I believe, for most of the history of literature, a writer had every reason to believe it was possible that people would continue to read their books long after they were dead. Today you would be somewhat delusional to assume this with any confidence. It of course may happen, just as anything might happen, but it’s a bit of a long shot. There are so many writers, so many books, so little built to last. We live in a time when the future itself is a long shot, when human extinction, due to environmental collapse, feels like one of many very real dystopic possibilities. There is little well-reasoned confidence that the future will be better than the present, much evidence it will be worse. Of course, the world will still be here in ten years, but these ten years might also be an analogy for 50, 100, 300, 500 years into the future.
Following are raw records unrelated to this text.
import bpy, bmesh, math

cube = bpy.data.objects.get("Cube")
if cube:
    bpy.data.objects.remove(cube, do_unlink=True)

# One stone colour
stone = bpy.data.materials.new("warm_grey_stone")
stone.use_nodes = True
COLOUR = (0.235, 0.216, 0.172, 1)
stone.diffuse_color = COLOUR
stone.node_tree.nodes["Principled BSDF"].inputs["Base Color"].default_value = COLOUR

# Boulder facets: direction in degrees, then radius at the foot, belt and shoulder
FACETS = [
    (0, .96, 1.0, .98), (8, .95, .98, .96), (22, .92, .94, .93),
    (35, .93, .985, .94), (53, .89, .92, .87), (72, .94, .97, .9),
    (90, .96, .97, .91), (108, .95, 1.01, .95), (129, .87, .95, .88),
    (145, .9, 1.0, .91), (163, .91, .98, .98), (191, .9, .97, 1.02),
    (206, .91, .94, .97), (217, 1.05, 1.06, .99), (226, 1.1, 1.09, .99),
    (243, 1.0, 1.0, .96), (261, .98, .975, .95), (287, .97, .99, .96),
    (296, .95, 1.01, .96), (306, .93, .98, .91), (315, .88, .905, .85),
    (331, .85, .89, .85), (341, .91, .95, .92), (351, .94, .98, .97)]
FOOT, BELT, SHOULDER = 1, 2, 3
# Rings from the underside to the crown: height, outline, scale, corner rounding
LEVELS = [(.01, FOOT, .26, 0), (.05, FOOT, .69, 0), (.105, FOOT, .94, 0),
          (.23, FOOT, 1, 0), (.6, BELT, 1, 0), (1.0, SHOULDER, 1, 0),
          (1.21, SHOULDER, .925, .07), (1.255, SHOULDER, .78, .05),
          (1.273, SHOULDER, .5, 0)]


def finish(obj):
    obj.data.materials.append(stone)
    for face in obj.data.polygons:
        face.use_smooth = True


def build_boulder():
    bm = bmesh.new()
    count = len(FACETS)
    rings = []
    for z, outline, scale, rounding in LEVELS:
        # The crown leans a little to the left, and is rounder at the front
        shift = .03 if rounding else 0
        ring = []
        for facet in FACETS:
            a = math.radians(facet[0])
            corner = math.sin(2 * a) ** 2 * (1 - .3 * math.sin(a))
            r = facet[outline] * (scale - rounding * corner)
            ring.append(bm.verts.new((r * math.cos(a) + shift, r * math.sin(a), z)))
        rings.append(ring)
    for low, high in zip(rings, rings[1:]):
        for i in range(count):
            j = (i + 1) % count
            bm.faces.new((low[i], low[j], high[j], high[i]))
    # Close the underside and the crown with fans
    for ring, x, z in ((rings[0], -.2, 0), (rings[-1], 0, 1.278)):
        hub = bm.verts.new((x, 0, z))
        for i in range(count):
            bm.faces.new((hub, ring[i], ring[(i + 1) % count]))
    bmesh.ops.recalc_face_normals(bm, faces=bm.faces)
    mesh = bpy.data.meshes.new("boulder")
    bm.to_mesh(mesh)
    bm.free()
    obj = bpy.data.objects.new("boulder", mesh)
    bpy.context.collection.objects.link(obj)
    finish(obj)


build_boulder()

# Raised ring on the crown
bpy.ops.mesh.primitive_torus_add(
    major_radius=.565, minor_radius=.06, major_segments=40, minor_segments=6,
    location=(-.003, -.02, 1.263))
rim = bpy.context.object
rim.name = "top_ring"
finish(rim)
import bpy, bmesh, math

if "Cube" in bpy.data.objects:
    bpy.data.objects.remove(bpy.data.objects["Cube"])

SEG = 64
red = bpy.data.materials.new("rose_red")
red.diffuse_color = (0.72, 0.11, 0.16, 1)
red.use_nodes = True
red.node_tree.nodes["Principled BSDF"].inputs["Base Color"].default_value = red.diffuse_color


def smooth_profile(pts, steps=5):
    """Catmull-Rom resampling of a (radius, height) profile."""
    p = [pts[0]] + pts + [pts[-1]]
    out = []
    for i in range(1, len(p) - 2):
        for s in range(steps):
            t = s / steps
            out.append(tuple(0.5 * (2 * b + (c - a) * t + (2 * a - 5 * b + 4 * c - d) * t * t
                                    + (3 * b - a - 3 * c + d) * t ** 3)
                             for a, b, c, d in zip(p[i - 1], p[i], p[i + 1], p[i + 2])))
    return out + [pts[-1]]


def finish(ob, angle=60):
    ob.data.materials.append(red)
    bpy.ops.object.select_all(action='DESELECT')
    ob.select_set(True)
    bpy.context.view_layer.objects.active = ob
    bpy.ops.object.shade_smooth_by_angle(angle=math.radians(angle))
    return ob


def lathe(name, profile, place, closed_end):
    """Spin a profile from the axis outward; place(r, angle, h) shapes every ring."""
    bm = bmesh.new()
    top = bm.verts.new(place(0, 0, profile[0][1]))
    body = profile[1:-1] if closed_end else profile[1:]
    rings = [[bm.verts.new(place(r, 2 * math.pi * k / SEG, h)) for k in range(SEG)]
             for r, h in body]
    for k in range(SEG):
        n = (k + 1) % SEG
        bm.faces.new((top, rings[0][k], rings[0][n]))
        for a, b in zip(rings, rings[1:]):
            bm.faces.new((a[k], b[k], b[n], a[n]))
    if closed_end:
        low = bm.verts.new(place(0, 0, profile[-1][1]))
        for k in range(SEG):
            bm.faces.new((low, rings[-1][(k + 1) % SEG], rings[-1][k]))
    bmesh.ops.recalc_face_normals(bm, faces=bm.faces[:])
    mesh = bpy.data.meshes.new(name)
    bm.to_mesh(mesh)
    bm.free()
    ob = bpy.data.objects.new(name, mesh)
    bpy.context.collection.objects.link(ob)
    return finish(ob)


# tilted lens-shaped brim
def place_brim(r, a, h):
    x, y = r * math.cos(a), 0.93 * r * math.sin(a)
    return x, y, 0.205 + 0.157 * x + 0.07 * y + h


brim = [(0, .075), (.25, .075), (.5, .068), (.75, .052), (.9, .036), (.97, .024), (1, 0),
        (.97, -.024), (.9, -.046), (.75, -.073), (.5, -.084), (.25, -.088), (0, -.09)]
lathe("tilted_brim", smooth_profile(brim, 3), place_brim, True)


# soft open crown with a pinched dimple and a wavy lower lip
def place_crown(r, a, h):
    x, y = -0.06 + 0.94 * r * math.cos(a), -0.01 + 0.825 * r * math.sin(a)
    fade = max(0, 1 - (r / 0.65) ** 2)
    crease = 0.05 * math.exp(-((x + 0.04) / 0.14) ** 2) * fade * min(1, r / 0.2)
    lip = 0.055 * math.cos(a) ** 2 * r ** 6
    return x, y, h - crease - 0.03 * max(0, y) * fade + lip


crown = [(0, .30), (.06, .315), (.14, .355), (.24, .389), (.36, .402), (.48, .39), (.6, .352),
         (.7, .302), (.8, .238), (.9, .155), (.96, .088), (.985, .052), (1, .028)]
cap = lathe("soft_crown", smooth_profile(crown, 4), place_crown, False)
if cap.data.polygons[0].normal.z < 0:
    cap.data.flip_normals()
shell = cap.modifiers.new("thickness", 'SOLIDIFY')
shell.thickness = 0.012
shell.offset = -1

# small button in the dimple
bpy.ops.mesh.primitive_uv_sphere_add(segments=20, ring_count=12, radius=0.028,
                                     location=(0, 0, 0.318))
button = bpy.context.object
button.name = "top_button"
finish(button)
What would it mean to write a book that you wanted people to read in 300 years? (I suspect it would be only a hairs-breadth away from writing a book you wanted people to read right now.) Today, a feeling of complicit ‘no future’ increases at a steady clip, yet perhaps this opens the possibility for something else. What comes after the future?

It is arguable whether or not it is possible to disentangle the idea of progress from the realities of industrial capitalism. Progress is the idea that things will continue to grow, to improve, etc. As has often been mentioned, we cannot have infinite growth on a finite planet. If we remove the idea of progress from our thinking, how does the future change? In some sense it almost disappears. There is no question that everything repeats, in cycles, over years and over centuries, and yet the idea of progress implicitly averts its gaze from this fact. When something repeats, it is never exactly the same: there is an element of how it was before and an element of difference. Progress focuses on the difference, tradition encourages the similarity. But I find myself imagining something else, more like alchemy, that mixes past and future as if turning lead into gold. It is not my plan to spend ten years writing down my random thoughts, keeping my fingers crossed they might be at least slightly profound. It is my plan, at some point over the next ten years, to start making stuff up, elements of fiction, stories that didn’t happen and didn’t happen to me. I still don’t know why this might be necessary. Is fiction only an insecurity around fact? Or around thought?